2N3904 and 2N4401 appear to be very comparable parts in all specs. 2N4401 has a higher current rating, but otherwise they look to be about the same in price and everything else. Obviously it's difficult to give a 100% universal answer since both parts are made by multiple manufacturers. But insofar as it is possible to say, is there any reason one would use a 2N3904 instead of a 2N4401?
I use the 4401/4403 as my jellybean go-to transistors when it doesn't matter, and most of the time it doesn't. As you say, the 4401 and 3904 have similar specs, but there are differences. The 3904 is better at really low currents, but the 4401 can handle higher currents.
Most of the time the 4401 is good enough, so I "standardized" on it since it's more robust and I run into 100 mA applications more than 100 µA applications.
Once you pick something as your jellybean part, you want to use it whenever it's good enough. You don't want purchasing and manufacturing to have to deal with more different parts than necessary. Personally I think the 4401 is a better choice for this since it will be a fit to a few more applications than the 3904, at least for the things I tend to do.
I therefore don't use a 3904 at all. In the relatively unusual case where I need a lot of gain at very low currents, I'll use something else even more suitable. The 3904 is just too close to the 4401 that I use in volume to be worth stocking.
If you decide on the 3904 as your jellybean NPN, then you might still use a 4401 when you need more current than the 3904 can handle, up to a few 100 mA. That's because the 4401 is a really cheap part in that current range. Beyond that, you're going to use something else, probably a power transistor, anyway.
There may be good reasons for choosing the 2N3904 when working at lower current. The 2N4401's higher current capability comes at a cost - higher capacitance and much longer turn off time at low current.

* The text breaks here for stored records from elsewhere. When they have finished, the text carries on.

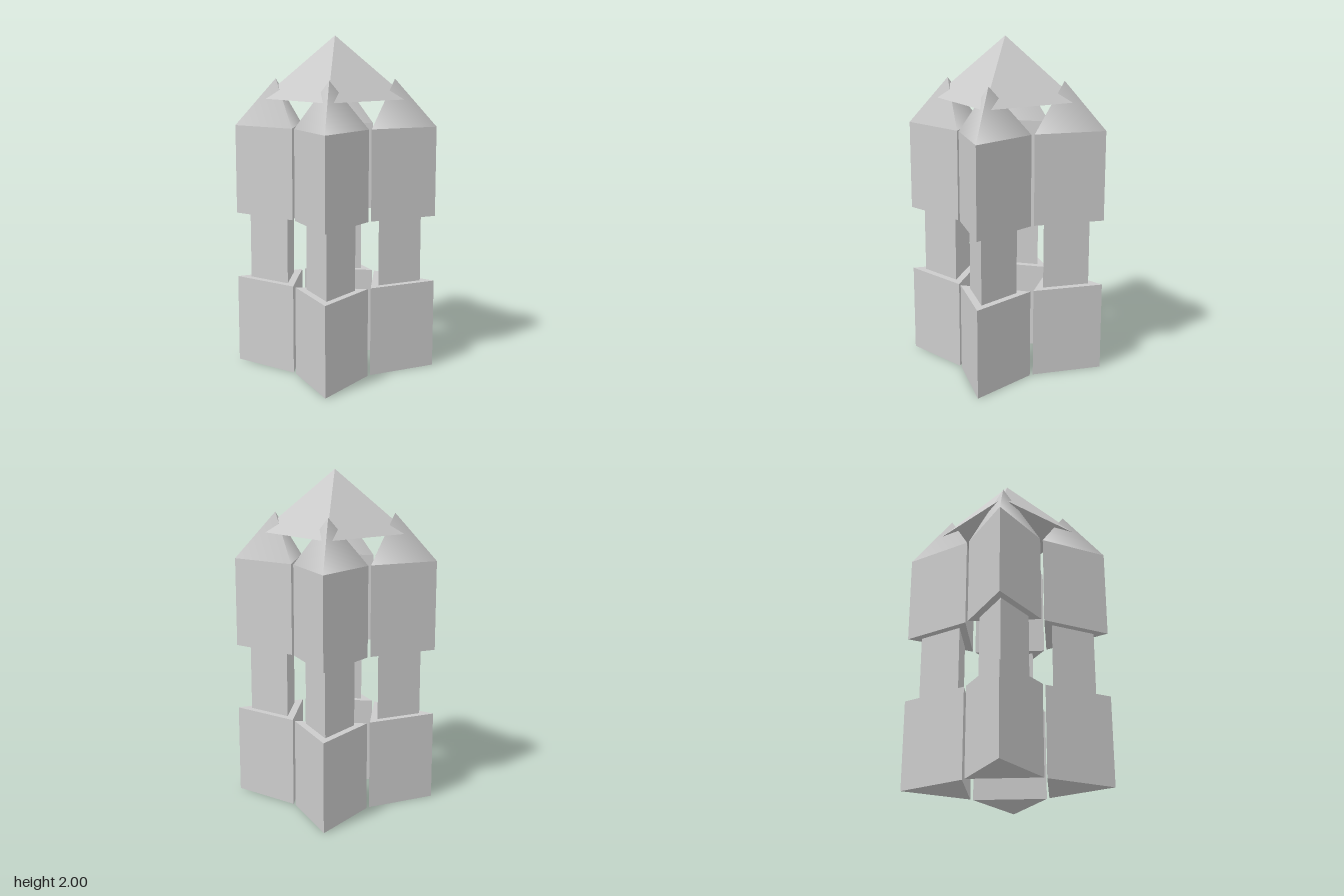
import * as THREE from 'three';

const flat = new THREE.MeshStandardMaterial({ color: 0xcccccc, flatShading: true });
const smooth = new THREE.MeshStandardMaterial({ color: 0xcccccc });

// Adds a mesh whose base sits at height y0
function add(parent, name, geometry, y0, height, material = flat) {
  const mesh = new THREE.Mesh(geometry, material);
  mesh.name = name;
  mesh.position.y = y0 + height / 2;
  parent.add(mesh);
  return mesh;
}

const prism = (radius, height) => new THREE.CylinderGeometry(radius, radius, height, 3);

// One triangular tower: lower block, narrow column, upper block, pointed cap
function createTower() {
  const tower = new THREE.Group();
  add(tower, 'lowerBlock', prism(0.248, 0.535), 0, 0.535);
  add(tower, 'column', prism(0.164, 0.4), 0.535, 0.4);
  add(tower, 'upperBlock', prism(0.248, 0.535), 0.935, 0.535);
  add(tower, 'towerCap', new THREE.ConeGeometry(0.248, 0.28, 3), 1.47, 0.28, smooth);
  return tower;
}

export function createModel() {
  const model = new THREE.Group();
  model.name = 'fourTowerPavilion';

  // Four towers, each with one corner pointing outward along the diagonal
  for (let i = 0; i < 4; i++) {
    const angle = Math.PI / 4 + (i * Math.PI) / 2;
    const tower = createTower();
    tower.name = `tower${i + 1}`;
    tower.position.set(0.25 * Math.SQRT2 * Math.sin(angle), 0, 0.25 * Math.SQRT2 * Math.cos(angle));
    tower.rotation.y = angle;
    model.add(tower);
  }

  // Square pyramid roof resting across the tower caps
  const roof = add(model, 'roof', new THREE.ConeGeometry(0.31 * Math.SQRT2, 0.37, 4), 1.63, 0.37);
  roof.rotation.y = Math.PI / 4;
  return model;
}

- 2N3904 = 8pF
- 2N4401 = 30pF
- 2N3904 = 200ns @ 10mA
- 2N4401 = 225ns @ 150mA